● Provided records:
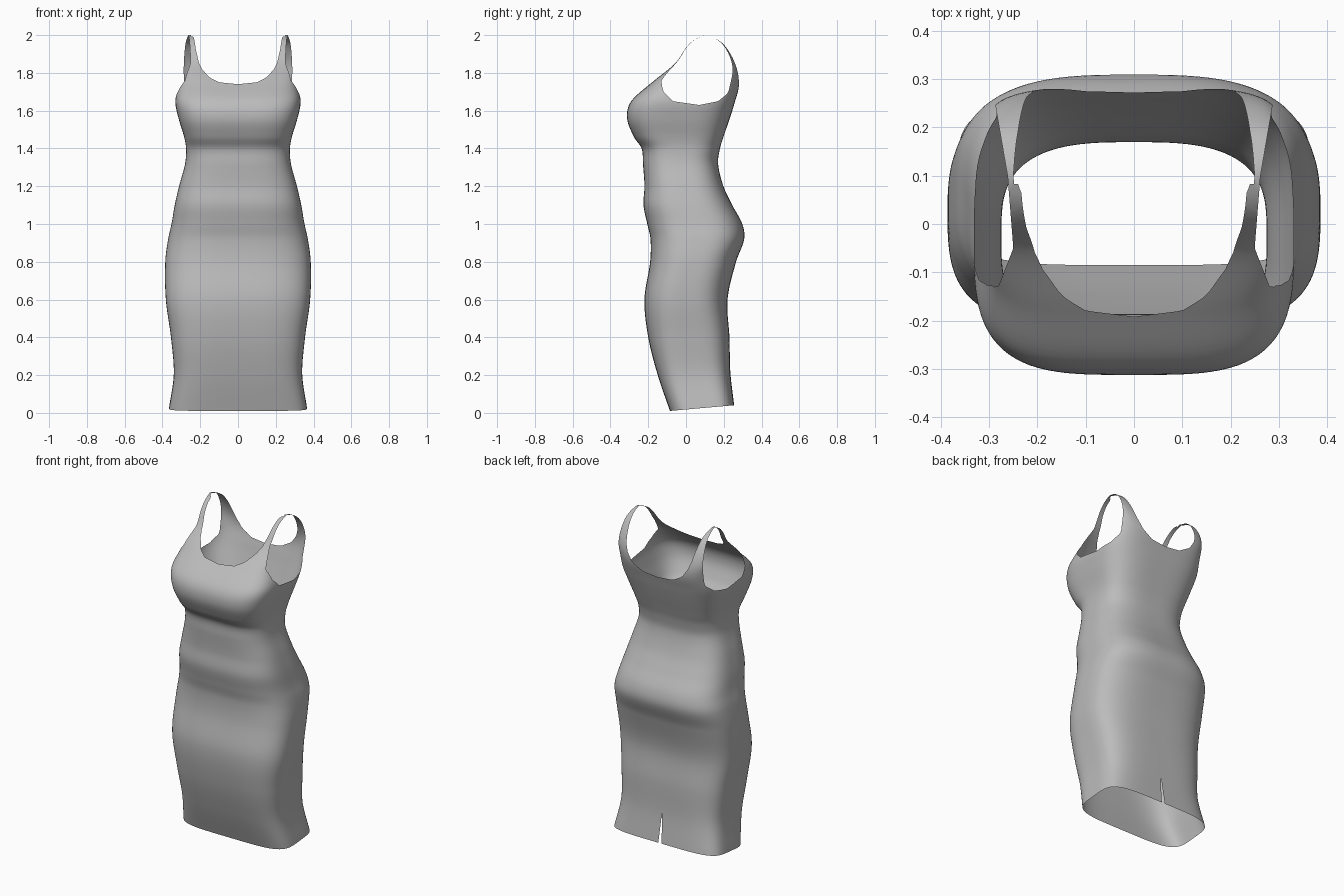
import bpy, bmesh, math

if "Cube" in bpy.data.objects:
    bpy.data.objects.remove(bpy.data.objects["Cube"])

COLUMNS, RINGS = 160, 150

# Body stations: height, half width, front y, back y, squareness
STATIONS = [
    (0.00, .365, -.085, .255, 4.5), (0.20, .34, -.15, .235, 4), (0.40, .355, -.20, .23, 3.6),
    (0.60, .382, -.22, .22, 3.2), (0.80, .385, -.19, .265, 3), (0.92, .37, -.188, .308, 3),
    (1.00, .352, -.205, .298, 3), (1.10, .335, -.225, .245, 3), (1.20, .312, -.22, .198, 3),
    (1.32, .28, -.228, .17, 3), (1.40, .275, -.235, .18, 3.2), (1.46, .285, -.275, .198, 3.5),
    (1.56, .315, -.312, .232, 3.6), (1.65, .332, -.29, .26, 3.8), (1.75, .315, -.18, .284, 4.5),
    (1.85, .31, -.06, .262, 7), (1.94, .31, .005, .21, 8), (1.98, .31, .05, .16, 8),
    (2.00, .31, .10, .10, 8)]

# Opening edges
NECK_FRONT = [(0, 1.74), (.1, 1.75), (.15, 1.775), (.2, 1.83), (.22, 1.9), (.237, 2.03)]
NECK_BACK = [(0, 1.69), (.1, 1.70), (.17, 1.74), (.21, 1.80), (.235, 1.88), (.245, 2.03)]
ARM_BOTTOM = [(-.16, 2.1), (-.135, 1.76), (-.12, 1.7), (-.07, 1.65), (.07, 1.63),
              (.17, 1.65), (.22, 1.69), (.25, 1.76), (.29, 2.0)]
STRAP_OUTER = [(-.14, .285), (-.05, .25), (.1, .262), (.25, .288)]


def lerp_table(table, v):
    """Straight interpolation, held at both ends."""
    if v <= table[0][0]:
        return table[0][1]
    for (a, p), (b, q) in zip(table, table[1:]):
        if v <= b:
            return p + (q - p) * (v - a) / (b - a)
    return table[-1][1]


def station(z):
    """Smooth interpolation of the body stations."""
    i = 0
    while i < len(STATIONS) - 2 and z > STATIONS[i + 1][0]:
        i += 1
    p, q = STATIONS[i], STATIONS[i + 1]
    o, r = STATIONS[max(i - 1, 0)], STATIONS[min(i + 2, len(STATIONS) - 1)]
    h = q[0] - p[0]
    t = (z - p[0]) / h
    out = []
    for k in range(1, 5):
        m0 = (q[k] - o[k]) / (q[0] - o[0]) * h
        m1 = (r[k] - p[k]) / (r[0] - p[0]) * h
        out.append((2*t**3 - 3*t*t + 1) * p[k] + (t**3 - 2*t*t + t) * m0
                   + (3*t*t - 2*t**3) * q[k] + (t**3 - t*t) * m1)
    return out


def neck(co):
    table = NECK_FRONT if co.y < .1 else NECK_BACK
    return co.z - lerp_table(table, abs(co.x))


def armhole(co):
    return min(co.z - lerp_table(ARM_BOTTOM, co.y), abs(co.x) - lerp_table(STRAP_OUTER, co.y))


def back_slit(co):
    return min(.013 * (1 - co.z / .24) - abs(co.x), co.y)


def cut_away(bm, rule):
    """Split triangles along rule = 0 and remove the positive side."""
    value = {v: rule(v.co) or 1e-6 for v in bm.verts}
    fresh = set()
    for e in list(bm.edges):
        a, b = e.verts
        if value[a] * value[b] < 0:
            t = value[a] / (value[a] - value[b])
            _, v = bmesh.utils.edge_split(e, a, min(max(t, .01), .99))
            fresh.add(v)
    for f in list(bm.faces):
        ends = [v for v in f.verts if v in fresh]
        if len(ends) == 2:
            bmesh.utils.face_split(f, ends[0], ends[1])
    gone = [f for f in bm.faces if any(value.get(v, 0) > 0 for v in f.verts)]
    bmesh.ops.delete(bm, geom=gone, context='FACES')
    bmesh.ops.triangulate(bm, faces=bm.faces[:])


# Loft the closed body from hem to shoulder line
bm = bmesh.new()
rings = []
for j in range(RINGS + 1):
    z = 2 * j / RINGS
    w, front, back, n = station(z)
    mid, depth = (front + back) / 2, (back - front) / 2
    ring = []
    for i in range(COLUMNS):
        a = 2 * math.pi * i / COLUMNS
        c, s = math.cos(a), math.sin(a)
        r = (abs(c)**n + abs(s)**n) ** (-1 / n)
        x, y = w * c * r, mid + depth * s * r
        # Hem rises slightly toward the back
        lift = max(0, 1 - z / .3) * (.01 + .03 * (y + .09) / .34)
        ring.append(bm.verts.new((x, y, z + lift)))
    rings.append(ring)
for low, high in zip(rings, rings[1:]):
    for i in range(COLUMNS):
        k = (i + 1) % COLUMNS
        bm.faces.new((low[i], low[k], high[k], high[i]))
bmesh.ops.remove_doubles(bm, verts=bm.verts[:], dist=1e-5)
bmesh.ops.triangulate(bm, faces=bm.faces[:])

# Open the neckline, armholes and back slit
for rule in (neck, armhole, back_slit):
    cut_away(bm, rule)
loose = [v for v in bm.verts if not v.link_faces]
bmesh.ops.delete(bm, geom=loose, context='VERTS')
for f in bm.faces:
    f.smooth = True

mesh = bpy.data.meshes.new("dress")
bm.to_mesh(mesh)
bm.free()
dress = bpy.data.objects.new("dress", mesh)
bpy.context.collection.objects.link(dress)

# Grey cloth
cloth = bpy.data.materials.new("grey_cloth")
cloth.use_nodes = True
colour = (.5, .5, .5, 1)
cloth.diffuse_color = colour
cloth.node_tree.nodes["Principled BSDF"].inputs["Base Color"].default_value = colour
mesh.materials.append(cloth)
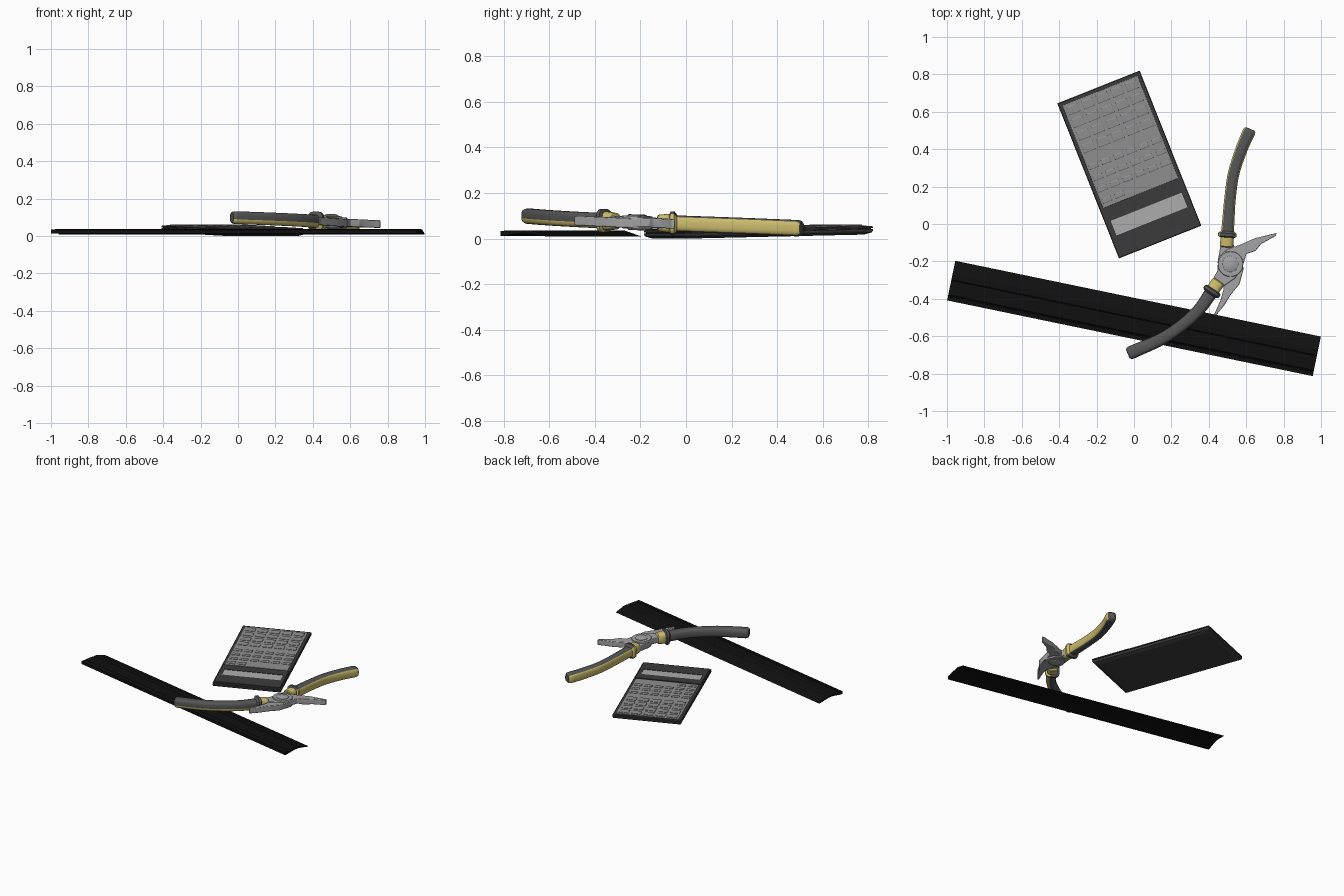
import bpy, bmesh, math
from mathutils import Matrix, Vector

if "Cube" in bpy.data.objects:
    bpy.data.objects.remove(bpy.data.objects["Cube"])


def material(name, rgb):
    m = bpy.data.materials.new(name)
    m.diffuse_color = (*rgb, 1)
    m.use_nodes = True
    m.node_tree.nodes["Principled BSDF"].inputs["Base Color"].default_value = m.diffuse_color
    return m


BLACK = material("black", (0.005, 0.005, 0.005))
DARK = material("dark_grey", (0.045, 0.045, 0.045))
PANEL = material("panel_grey", (0.28, 0.28, 0.28))
GLASS = material("display_grey", (0.42, 0.42, 0.42))
METAL = material("metal", (0.36, 0.36, 0.37))
RUBBER = material("rubber", (0.09, 0.09, 0.09))
YELLOW = material("yellow", (0.60, 0.50, 0.15))


def finish(name, bm, mats, M, smooth=True, bevel=0):
    bmesh.ops.recalc_face_normals(bm, faces=bm.faces)
    me = bpy.data.meshes.new(name)
    bm.to_mesh(me)
    bm.free()
    me.transform(M)
    for m in mats:
        me.materials.append(m)
    ob = bpy.data.objects.new(name, me)
    bpy.context.collection.objects.link(ob)
    if bevel:
        b = ob.modifiers.new("bevel", "BEVEL")
        b.width, b.segments, b.limit_method = bevel, 2, "ANGLE"
    if smooth:
        bpy.ops.object.select_all(action="DESELECT")
        ob.select_set(True)
        bpy.context.view_layer.objects.active = ob
        bpy.ops.object.shade_smooth_by_angle(angle=math.radians(40))
    return ob


def loft(bm, rings, paint=None):
    vs = [[bm.verts.new(p) for p in r] for r in rings]
    n = len(vs[0])
    for a, b in zip(vs, vs[1:]):
        for i in range(n):
            f = bm.faces.new((a[i], a[(i + 1) % n], b[(i + 1) % n], b[i]))
            if paint:
                f.material_index = paint(i, n)
    bm.faces.new(vs[0][::-1])
    bm.faces.new(vs[-1])


def prism(bm, pts, z0, z1):
    loft(bm, [[(x, y, z) for x, y in pts] for z in (z0, z1)])


def rect(cx, cy, hw, hh, z=None):
    p = [(cx - hw, cy - hh), (cx + hw, cy - hh), (cx + hw, cy + hh), (cx - hw, cy + hh)]
    return p if z is None else [(x, y, z) for x, y in p]


def tilt(a, b, c):
    # adds a slope to z
    return Matrix(((1, 0, 0, 0), (0, 1, 0, 0), (a, b, 1, c), (0, 0, 0, 1)))


# ---- scale ruler: extruded arched profile with grooves
RM = Matrix.Translation((0, -0.505, 0)) @ Matrix.Rotation(math.radians(-11.7), 4, "Z")
profile = [(0.108, 0.010), (0.035, 0.035), (0.006, 0.036), (0.0, 0.032), (-0.006, 0.036),
           (-0.076, 0.035), (-0.081, 0.031), (-0.086, 0.035), (-0.108, 0.033),
           (-0.108, 0.012), (-0.095, 0.012), (-0.02, 0.024), (0.02, 0.024), (0.098, 0.009)]
bm = bmesh.new()
loft(bm, [[(s * 0.998, y, z) for y, z in profile] for s in (-1, 1)])
finish("ruler", bm, [BLACK], RM, smooth=False)

# ---- calculator
CM = (Matrix.Translation((-0.025, 0.318, 0)) @ Matrix.Rotation(math.radians(21.7), 4, "Z")
      @ tilt(0, 0.021, 0))
bm = bmesh.new()
layers = [(0.03, 0.0088), (0.004, 0.018), (0, 0.026), (0, 0.032), (0.007, 0.033),
          (0.007, 0.036), (0, 0.037), (0, 0.043), (0.004, 0.046)]
loft(bm, [rect(0, 0, 0.237 - i, 0.446 - i, z) for i, z in layers])
finish("calculator_body", bm, [DARK], CM, smooth=False)

bm = bmesh.new()
prism(bm, rect(0, 0.130, 0.216, 0.295), 0.044, 0.049)
finish("keypad_panel", bm, [PANEL], CM, smooth=False, bevel=0.002)

# display housing: frame of four bars around the window
bm = bmesh.new()
for r in [(0, -0.209, 0.228, 0.034), (0, -0.382, 0.228, 0.055),
          (-0.216, -0.285, 0.012, 0.042), (0.216, -0.285, 0.012, 0.042)]:
    prism(bm, rect(*r), 0.044, 0.051)
finish("display_housing", bm, [DARK], CM, smooth=False)
bm = bmesh.new()
prism(bm, rect(0, -0.285, 0.204, 0.042), 0.044, 0.048)
finish("display_window", bm, [GLASS], CM, smooth=False)

# keys: four wide rows, then small function rows
bm = bmesh.new()


def key(x, y, hw, hh):
    loft(bm, [rect(x, y, hw, hh, 0.047), rect(x, y, hw, hh, 0.052),
              rect(x, y, hw - 0.004, hh - 0.004, 0.054)])


for r in range(4):
    for c in range(5):
        key(-0.168 + 0.084 * c, 0.386 - 0.073 * r, 0.033, 0.024)
for r, count in enumerate((6, 6, 6, 2)):
    for c in range(count):
        key(-0.181 + 0.0725 * c, 0.064 - 0.065 * r, 0.027, 0.014)
finish("keys", bm, [PANEL], CM, smooth=False)

# ---- pliers, built flat then tilted
PM = tilt(-0.02, -0.034, 0.0744)
PIVOT = Vector((0.516, -0.214, 0))

half_a = [(.468, -.09), (.527, -.09), (.543, -.144), (.575, -.176), (.586, -.241), (.564, -.321),
          (.516, -.38), (.484, -.433), (.436, -.492), (.43, -.481), (.463, -.406), (.479, -.348),
          (.468, -.278), (.447, -.205), (.457, -.144)]
half_b = [(.455, -.35), (.41, -.315), (.446, -.25), (.45, -.18), (.50, -.134), (.564, -.112),
          (.65, -.075), (.762, -.048), (.757, -.064), (.68, -.107), (.65, -.144), (.601, -.16),
          (.58, -.23), (.54, -.29)]
for name, pts, z0, z1 in (("jaw_lower", half_a, -0.024, 0.018), ("jaw_upper", half_b, -0.018, 0.023)):
    bm = bmesh.new()
    prism(bm, pts, z0, z1)
    finish(name, bm, [METAL], PM, bevel=0.004)


def circle(r, z):
    return [(PIVOT.x + r * math.cos(a), PIVOT.y + r * math.sin(a), z)
            for a in (2 * math.pi * i / 32 for i in range(32))]


bm = bmesh.new()
loft(bm, [circle(0.066, -0.028), circle(0.068, -0.025), circle(0.068, 0.025), circle(0.066, 0.028)])
finish("joint_disc", bm, [METAL], PM)
bm = bmesh.new()
loft(bm, [circle(0.038, -0.034), circle(0.042, -0.031), circle(0.042, 0.031), circle(0.038, 0.034)])
finish("pivot_rivet", bm, [METAL], PM)


def spline(p, steps=6):
    # Catmull-Rom points through the path
    p = [Vector(q) for q in p]
    p = [2 * p[0] - p[1]] + p + [2 * p[-1] - p[-2]]
    out = []
    for a, b, c, d in zip(p, p[1:], p[2:], p[3:]):
        for k in range(steps):
            t = k / steps
            out.append(0.5 * (2 * b + (c - a) * t + (2 * a - 5 * b + 4 * c - d) * t * t
                              + (3 * b - a - 3 * c + d) * t ** 3))
    return out + [p[-2]]


def section(c, d, w, h, n=20):
    # rounded-square ring across direction d
    side = Vector((d.y, -d.x))
    ring = []
    for i in range(n):
        a = 2 * math.pi * (i + 0.5) / n
        u, v = math.cos(a), math.sin(a)
        q = c + side * w * math.copysign(abs(u) ** 0.65, u)
        ring.append((q.x, q.y, h * math.copysign(abs(v) ** 0.65, v)))
    return ring


def grip(name, path, w, h, paint):
    pts = spline(path)
    rings = []
    for i, c in enumerate(pts):
        d = (pts[min(i + 1, len(pts) - 1)] - pts[max(i - 1, 0)]).normalized()
        k = 1 - 0.12 * math.sin(math.pi * i / (len(pts) - 1))
        fw, fh = w * k, h
        if i == 0:
            # flange at the front of the grip
            for off, a, b in ((-0.012, 0.040, 0.042), (-0.006, 0.050, 0.052), (0.01, 0.050, 0.052)):
                rings.append(section(c + d * off, d, a, b))
            rings.append(section(c + d * 0.022, d, w, h))
            continue
        rings.append(section(c, d, fw, fh))
    for off, s in ((0.012, 0.93), (0.02, 0.7)):
        rings.append(section(c + d * off, d, w * s, h * s))
    bm = bmesh.new()
    loft(bm, rings, paint)
    finish(name, bm, [RUBBER, YELLOW], PM)
    # collar between grip and metal neck
    d = (pts[1] - pts[0]).normalized()
    bm = bmesh.new()
    loft(bm, [section(pts[0] - d * o, d, a, b) for o, a, b in
              ((0.065, 0.032, 0.03), (0.06, 0.036, 0.036), (0.03, 0.036, 0.04), (0.0, 0.036, 0.042))])
    finish(name + "_collar", bm, [YELLOW], PM)


def sides_yellow(i, n):
    return int(abs(math.sin(2 * math.pi * (i + 1) / n)) < 0.75)


def low_edge_yellow(i, n):
    return int(n * 0.5 <= i < n * 0.66)


grip("handle_back", [(.499, -.06), (.506, .04), (.513, .13), (.532, .267), (.575, .40), (.614, .49)],
     0.035, 0.036, sides_yellow)
grip("handle_front", [(.418, -.358), (.35, -.455), (.265, -.535), (.147, -.615), (-.015, -.687)],
     0.036, 0.034, low_edge_yellow)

● Problem statement: Your answer should consist of the lines above that hold the word "radians".

● Worked solution:
        bpy.ops.object.shade_smooth_by_angle(angle=math.radians(40))
RM = Matrix.Translation((0, -0.505, 0)) @ Matrix.Rotation(math.radians(-11.7), 4, "Z")
CM = (Matrix.Translation((-0.025, 0.318, 0)) @ Matrix.Rotation(math.radians(21.7), 4, "Z")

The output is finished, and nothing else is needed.